- where X1, Y1, Z1 and X2, Y2, Z2 are the isocenter co-ordinates for 2D and 3D planning respectively.
The planning isocenter shift between 2D and 3D planning is shown in Fig 1 and Fig 2.
Out of all the sites planned, the maximum shift in the isocenter was observed for the breast. The mean shifts in the isocenter position for the various sites in centimeters was: maxilla-0.64 ± 0.323, breast-2.04 ± 0.50, retinoblastoma-0.33 ± 0.165, cervix-0.85 ± 0.42, thymus-0.31 ± 0.022, bladder-0.32 ± 0.114, nasopharynx-0.53 ± 0.12, prostate-0.52 ± 0.26, oropharynx-0.37 ± 0.15, middle ear-0.29 ± 0.97, esophagus-0.65 ± 0.36, parotid-0.34 ± 0.15, rectum-0.44 ± 0.062, anal canal-0.40 ± 0.00, lung-0.60 ± 0.234, brain tumors-0.34 ± 0.26 . The maximum 3D shift in isocenter between 2D and 3D planning was 3.02 cm for breast followed by 1.5 cm for maxilla and less than 0.7 cm for rest of the sites. The study stresses the importance 3D planning in breast cancer.
Two-dimensional treatment planning has the limitations of not taking into account the complete anatomy of the treatment site. It is a crude approximation of 3D planning where the tumor is visualized on a single slice and less care is taken on what is the dose to surrounding critical structures. Another important drawback of 2D planning is that the complete inhomogeneity inside the body is not taken into account. The comparison of 2D and 3D planning based on isocenter shift for 110 cases of varied diagnosis shows that breast exhibits a large variation in isocenter as compared to other treatment sites when treated by standard tangential field technique versus 3D-RTP. This study gives an insight into isocenter shift between 2D and 3D planning for various treatment sites that has not been dealt with so far in literature. The main assumption in this study was that the critical structures were not taken into account for the comparative study, as it is well known that 3D planning is mandatory for those tumors, which are very close to critical structures.
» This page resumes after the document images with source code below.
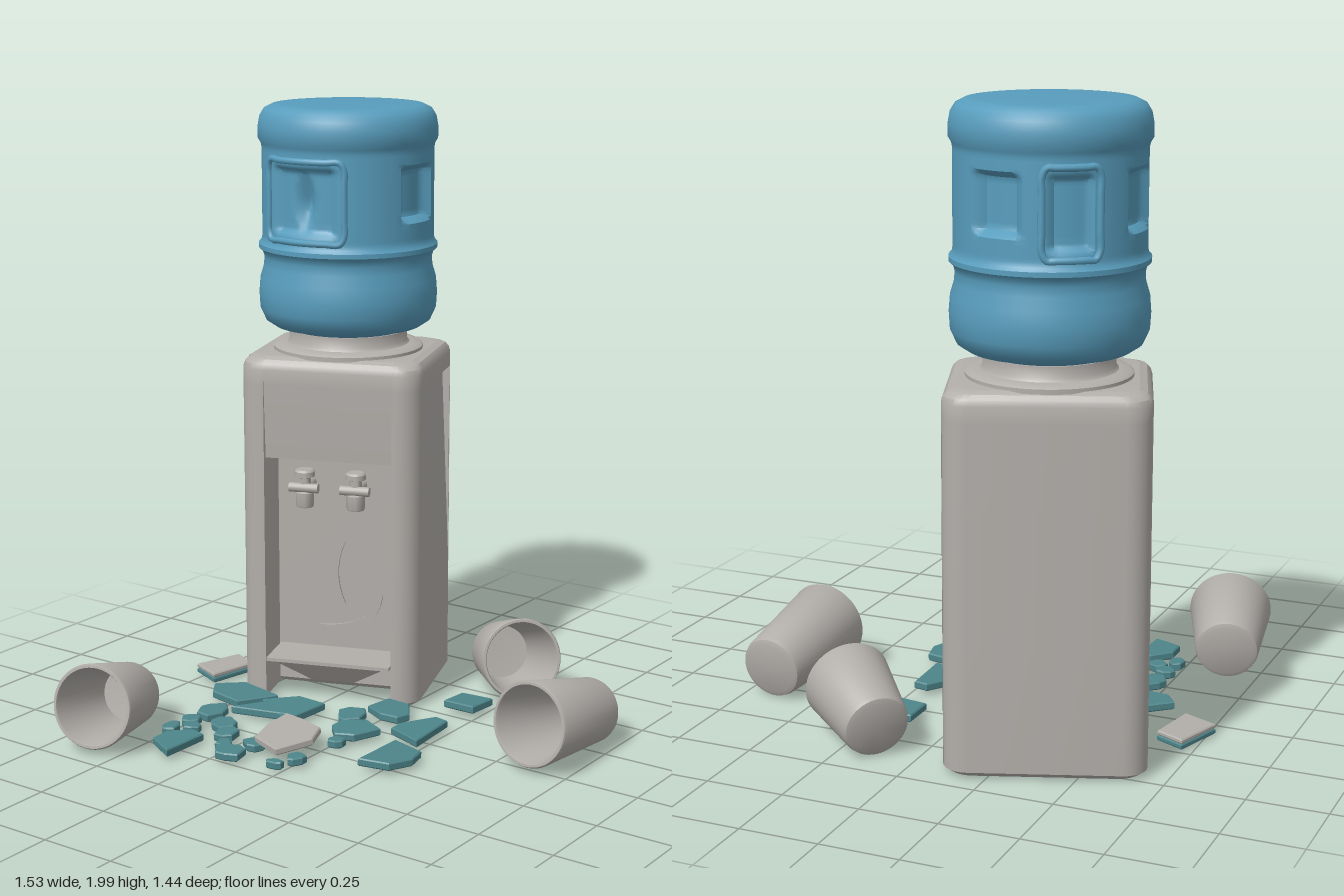
import * as THREE from 'three';
import { toCreasedNormals } from 'three/addons/utils/BufferGeometryUtils.js';

const mat = (name, color, side = THREE.FrontSide) => {
  const m = new THREE.MeshStandardMaterial({ color, side });
  m.name = name;
  return m;
};
const V2 = (p) => new THREE.Vector2(p[0], p[1]);
const V3 = (x, y, z) => new THREE.Vector3(x, y, z);
const rad = THREE.MathUtils.degToRad;

export function createModel() {
  const grey = mat('warm grey plastic', 0xb2aeaa);
  const blue = mat('bottle blue', 0x589dbd);
  const teal = mat('shard teal', 0x4d858a);
  const model = new THREE.Group();
  model.name = 'brokenWaterCooler';

  const add = (parent, name, geo, material, x = 0, y = 0, z = 0) => {
    const mesh = new THREE.Mesh(geo, material);
    mesh.name = name;
    mesh.position.set(x, y, z);
    parent.add(mesh);
    return mesh;
  };
  const lathe = (pts, seg = 48, start = 0) =>
    toCreasedNormals(new THREE.LatheGeometry(pts.map(V2), seg, start), 0.7);

  const cooler = new THREE.Group();
  cooler.name = 'cooler';
  cooler.position.set(-0.325, 0, -0.36);
  cooler.rotation.y = rad(20);
  model.add(cooler);

  // Body: rounded square rings with a front bay and tapering side grips
  const ring = (front, side, inset) => {
    const W = 0.305 - inset, D = 0.265 - inset, r = 0.075, f = 0.217, pts = [];
    const corner = (sx, sz, a0) => {
      for (let i = 0; i <= 6; i++) {
        const a = rad(a0 + i * 15);
        pts.push([sx * (W - r) + r * Math.sin(a), sz * (D - r) + r * Math.cos(a)]);
      }
    };
    pts.push([-f, D], [-f, D - front], [f, D - front], [f, D]);
    corner(1, 1, 0);
    pts.push([W, 0.18], [W - side, 0.18], [W - side, -0.2], [W, -0.2]);
    corner(1, -1, 90);
    corner(-1, -1, 180);
    pts.push([-W, -0.2], [side - W, -0.2], [side - W, 0.18], [-W, 0.18]);
    corner(-1, 1, 270);
    return pts;
  };
  // y, bay depth, grip depth, edge inset
  const rows = [
    [0.02, 0.16, 0, 0.015], [0.035, 0.16, 0, 0], [0.4, 0.16, 0, 0], [0.85, 0.16, 0.018, 0],
    [0.85, 0.02, 0.018, 0], [1.1, 0.004, 0.028, 0], [1.1, 0.004, 0, 0], [1.15, 0, 0, 0],
    [1.168, 0, 0, 0.005], [1.182, 0, 0, 0.017], [1.19, 0, 0, 0.04],
  ];
  const pos = [], index = [];
  const rings = rows.map(([y, f, s, inset]) => {
    const pts = ring(f, s, inset);
    pts.forEach(([x, z]) => pos.push(x, y, z));
    return pts;
  });
  const n = rings[0].length;
  for (let j = 0; j < rows.length - 1; j++) {
    for (let i = 0; i < n; i++) {
      const k = (i + 1) % n, a = j * n + i, b = j * n + k;
      index.push(a, b, b + n, a, b + n, a + n);
    }
  }
  [0, rows.length - 1].forEach((j) => {
    const pts = rings[j];
    THREE.ShapeUtils.triangulateShape(pts.map(V2), []).forEach(([a, b, c]) => {
      const [A, B, C] = [pts[a], pts[b], pts[c]];
      const cross = (B[0] - A[0]) * (C[1] - A[1]) - (B[1] - A[1]) * (C[0] - A[0]);
      const up = cross < 0;
      const t = up === (j > 0) ? [a, b, c] : [a, c, b];
      index.push(...t.map((v) => v + j * n));
    });
  });
  const bodyGeo = new THREE.BufferGeometry();
  bodyGeo.setAttribute('position', new THREE.Float32BufferAttribute(pos, 3));
  bodyGeo.setIndex(index);
  add(cooler, 'body', toCreasedNormals(bodyGeo, 0.5), grey);

  // Drip tray: a box narrowed towards its underside
  const trayGeo = new THREE.BoxGeometry(0.41, 0.085, 0.17);
  const tp = trayGeo.attributes.position;
  for (let i = 0; i < tp.count; i++) {
    if (tp.getY(i) < 0) tp.setXYZ(i, tp.getX(i) * 0.36, tp.getY(i), tp.getZ(i) > 0 ? 0.02 : -0.08);
  }
  trayGeo.computeVertexNormals();
  add(cooler, 'dripTray', trayGeo, grey, 0, 0.115, 0.185);
  add(cooler, 'trayRim', new THREE.BoxGeometry(0.425, 0.012, 0.175), grey, 0, 0.155, 0.187);

  // Taps
  [-0.1, 0.076].forEach((x) => {
    const tap = new THREE.Group();
    tap.name = 'tap';
    tap.position.set(x, 0, 0.185);
    cooler.add(tap);
    add(tap, 'spout', lathe([[0, 0.675], [0.028, 0.675], [0.03, 0.68], [0.03, 0.725], [0.02, 0.73],
      [0.02, 0.775], [0.034, 0.78], [0.034, 0.797], [0.028, 0.803], [0, 0.803]], 24), grey);
    const bar = add(tap, 'lever', new THREE.CylinderGeometry(0.016, 0.016, 0.1, 16), grey, 0, 0.742, 0.012);
    bar.rotation.z = Math.PI / 2;
    const stem = add(tap, 'stem', new THREE.CylinderGeometry(0.018, 0.018, 0.09, 16), grey, 0, 0.74, -0.04);
    stem.rotation.x = Math.PI / 2;
  });

  // Curved cracks on the bay's back wall
  const crescent = (name, a, c1, b, c2) => {
    const s = new THREE.Shape();
    s.moveTo(...a);
    s.quadraticCurveTo(...c1, ...b);
    s.quadraticCurveTo(...c2, ...a);
    add(cooler, name, new THREE.ExtrudeGeometry(s, { depth: 0.009, bevelEnabled: false }), grey, 0, 0, 0.104);
  };
  crescent('upperCrack', [0.02, 0.54], [-0.13, 0.44], [0.02, 0.32], [-0.03, 0.43]);
  crescent('lowerCrack', [-0.07, 0.24], [0.13, 0.19], [0.15, 0.36], [0.1, 0.24]);

  // Collar under the bottle
  add(cooler, 'collar', lathe([[0.25, 1.185], [0.25, 1.2], [0.24, 1.207], [0.205, 1.21],
    [0.197, 1.22], [0.197, 1.255], [0, 1.256]]), grey);

  // Bottle with pressed-in panels: azimuth, half width (degrees), y range, depth
  const bottle = new THREE.Group();
  bottle.name = 'bottle';
  bottle.position.set(-0.325, 0, -0.36);
  model.add(bottle);
  const panels = [[3, 26, 1.59, 1.82, 0.022], [90, 18, 1.63, 1.82, 0.035], [168, 17, 1.63, 1.82, 0.035],
    [214, 15, 1.59, 1.82, 0.022], [270, 18, 1.63, 1.82, 0.03]];
  const profile = [[0, 1.25], [0.18, 1.25], [0.2, 1.26], [0.245, 1.27], [0.275, 1.29], [0.293, 1.33],
    [0.296, 1.38], [0.292, 1.43], [0.28, 1.47], [0.278, 1.5], [0.284, 1.52], [0.296, 1.53], [0.296, 1.545], [0.287, 1.555]];
  for (let y = 1.57; y < 1.865; y += 0.01) profile.push([0.284, y]);
  profile.push([0.287, 1.875], [0.296, 1.89], [0.296, 1.93], [0.29, 1.962], [0.276, 1.985], [0.25, 1.998], [0.22, 2], [0, 2]);
  const bottleGeo = new THREE.LatheGeometry(profile.map(V2), 120, rad(315));
  const bp = bottleGeo.attributes.position;
  const edge = THREE.MathUtils.smoothstep;
  for (let i = 0; i < bp.count; i++) {
    const x = bp.getX(i), y = bp.getY(i), z = bp.getZ(i);
    const az = THREE.MathUtils.radToDeg(Math.atan2(x, z));
    let dent = 0;
    panels.forEach(([a, half, y0, y1, depth]) => {
      const off = Math.abs(((az - a + 540) % 360) - 180);
      dent += depth * (1 - edge(off, half - 5, half)) * edge(y, y0, y0 + 0.025) * (1 - edge(y, y1 - 0.025, y1));
    });
    // crumple in the middle of the front panel
    const d = Math.hypot((az - 4) / 9, (y - 1.7) / 0.1);
    if (d < 1) dent += 0.04 * (1 - d);
    const k = 1 - dent / 0.284;
    bp.setXYZ(i, x * k, y, z * k);
  }
  add(bottle, 'bottleShell', toCreasedNormals(bottleGeo, 0.7), blue);

  // Raised frames around two of the panels
  const frame = (a, half, y0, y1) => {
    const pts = [], c = 3, h = 0.025;
    const put = (deg, y) => pts.push(V3(0.287 * Math.sin(rad(deg)), y, 0.287 * Math.cos(rad(deg))));
    const L = a - half, R = a + half;
    for (let i = 0; i <= 6; i++) put(L + c + (R - L - 2 * c) * i / 6, y0);
    for (let i = 0; i <= 4; i++) put(R, y0 + h + (y1 - y0 - 2 * h) * i / 4);
    for (let i = 0; i <= 6; i++) put(R - c - (R - L - 2 * c) * i / 6, y1);
    for (let i = 0; i <= 4; i++) put(L, y1 - h - (y1 - y0 - 2 * h) * i / 4);
    add(bottle, 'panelFrame', new THREE.TubeGeometry(new THREE.CatmullRomCurve3(pts, true), 96, 0.011, 8, true), blue);
  };
  frame(3, 30, 1.575, 1.835);
  frame(214, 17, 1.575, 1.835);

  // Fallen cups, from base centre to mouth centre
  const cup = (base, mouth) => {
    const axis = mouth.clone().sub(base), l = axis.length(), r = 0.105, m = 0.137;
    const geo = lathe([[0, 0], [r - 0.02, 0], [r - 0.005, 0.006], [r, 0.02], [m, l - 0.008], [m - 0.004, l],
      [m - 0.012, l], [m - 0.016, l - 0.008], [r - 0.016, 0.025], [0, 0.02]]);
    const mesh = add(model, 'cup', geo, grey, base.x, base.y, base.z);
    mesh.quaternion.setFromUnitVectors(V3(0, 1, 0), axis.normalize());
  };
  cup(V3(-0.66, 0.115, 0.395), V3(-0.585, 0.168, 0.675));
  cup(V3(0.65, 0.115, -0.345), V3(0.622, 0.168, 0.012));
  cup(V3(0.108, 0.115, -0.655), V3(0.305, 0.175, -0.475));

  // Shards: flat uneven polygons
  let seed = 7;
  const rnd = () => (seed = (seed * 16807) % 2147483647) / 2147483647;
  const shard = (name, material, pts, y, thick = 0.018, tilt = 0.08) => {
    const cx = pts.reduce((s, p) => s + p[0], 0) / pts.length;
    const cz = pts.reduce((s, p) => s + p[1], 0) / pts.length;
    const shape = new THREE.Shape(pts.map((p) => new THREE.Vector2(p[0] - cx, cz - p[1])));
    const geo = new THREE.ExtrudeGeometry(shape, { depth: thick, bevelSize: 0.004, bevelThickness: 0.004, bevelOffset: -0.004, bevelSegments: 1 });
    geo.rotateX(-Math.PI / 2);
    const mesh = add(model, name, geo, material, cx, y, cz);
    mesh.rotation.set((rnd() - 0.5) * tilt, 0, (rnd() - 0.5) * tilt);
  };
  // Large shards by outline
  [
    [[0.13, -0.38], [0.25, -0.38], [0.245, -0.265], [0.125, -0.275]],
    [[0.19, 0.11], [0.31, 0.14], [0.325, 0.21], [0.29, 0.29], [0.19, 0.315]],
    [[0.19, -0.13], [0.24, -0.12], [0.25, 0.075], [0.12, 0.03], [0.12, -0.02]],
    [[-0.04, -0.19], [0.05, -0.18], [0.105, -0.1], [0.09, -0.05], [0.02, -0.05], [-0.055, -0.09]],
    [[-0.05, 0.07], [0.02, 0.02], [0.1, 0.06], [0.06, 0.15], [0, 0.175], [-0.05, 0.12]],
    [[-0.29, -0.03], [-0.18, -0.02], [-0.2, 0.17], [-0.38, 0.06]],
    [[-0.6, 0.04], [-0.52, -0.03], [-0.36, 0], [-0.44, 0.12], [-0.56, 0.1]],
    [[-0.35, 0.06], [-0.22, 0.13], [-0.42, 0.175]],
    [[-0.45, 0.47], [-0.39, 0.41], [-0.34, 0.42], [-0.35, 0.59], [-0.45, 0.54]],
  ].forEach((p) => shard('largeShard', teal, p, 0.032));

  // Small shards: x, z, half width, half depth
  [
    [-0.065, -0.01, 0.05, 0.055], [-0.46, 0.22, 0.045, 0.065], [-0.36, 0.29, 0.05, 0.045], [-0.3, 0.35, 0.04, 0.045],
    [-0.475, 0.325, 0.035, 0.035], [-0.485, 0.41, 0.03, 0.04], [-0.43, 0.37, 0.03, 0.03], [-0.25, 0.425, 0.03, 0.03],
    [-0.2, 0.465, 0.055, 0.045], [-0.02, 0.46, 0.03, 0.02], [0.03, 0.205, 0.03, 0.03], [0.01, 0.39, 0.03, 0.035],
    [-0.17, 0.37, 0.04, 0.04],
  ].forEach(([x, z, a, b]) => {
    const pts = [];
    for (let i = 0; i < 7; i++) {
      const t = (i + rnd() * 0.6) / 7 * Math.PI * 2, k = 0.85 + rnd() * 0.3;
      pts.push([x + a * k * Math.cos(t), z + b * k * Math.sin(t)]);
    }
    shard('smallShard', teal, pts, 0.028);
  });

  // Grey fragments broken off the housing
  shard('housingFragment', grey, [[-0.2, 0.16], [-0.12, 0.18], [-0.02, 0.22], [0.015, 0.31], [-0.04, 0.43], [-0.17, 0.37], [-0.2, 0.27]], 0.055, 0.016, 0.25);
  const side = [[-0.72, -0.245], [-0.625, -0.2], [-0.66, -0.03], [-0.775, -0.08]];
  shard('sideFragmentUnderside', teal, side, 0.025, 0.01, 0);
  shard('sideFragment', grey, side, 0.043, 0.008, 0);
  return model;
}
Our study showed that tangential field technique for breast cancer showed large isocenter shift between 2D and 3D planning when compared to other sites. The main reason why breast cancer showed a large variation in isocenter is due to the shape of the breast planning target volume (PTV). The curved shape of the target volume pulls the isocenter posteriorly when it is placed at the center of mass of the target volume. Though, it is routine in most of the centers to go for simple 2D treatment planning for breast cancer but at same time one needs to study the effect of the 2D planning from dosimetric point of view.
Scarcity of resources, both technical and human, compels many centers in developing countries to plan and treat most cases for radiotherapy with 2D treatment planning techniques. Many reports are now emerging in literature regarding limitations of the same. In this study, an attempt was made to quantify the difference in the position of the isocenter in 2D and 3D treatment planning. The variation was highest for breast treatment planning. Hence we conclude that 3D-RTP is a more optimal tool for planning radiotherapy for the breast.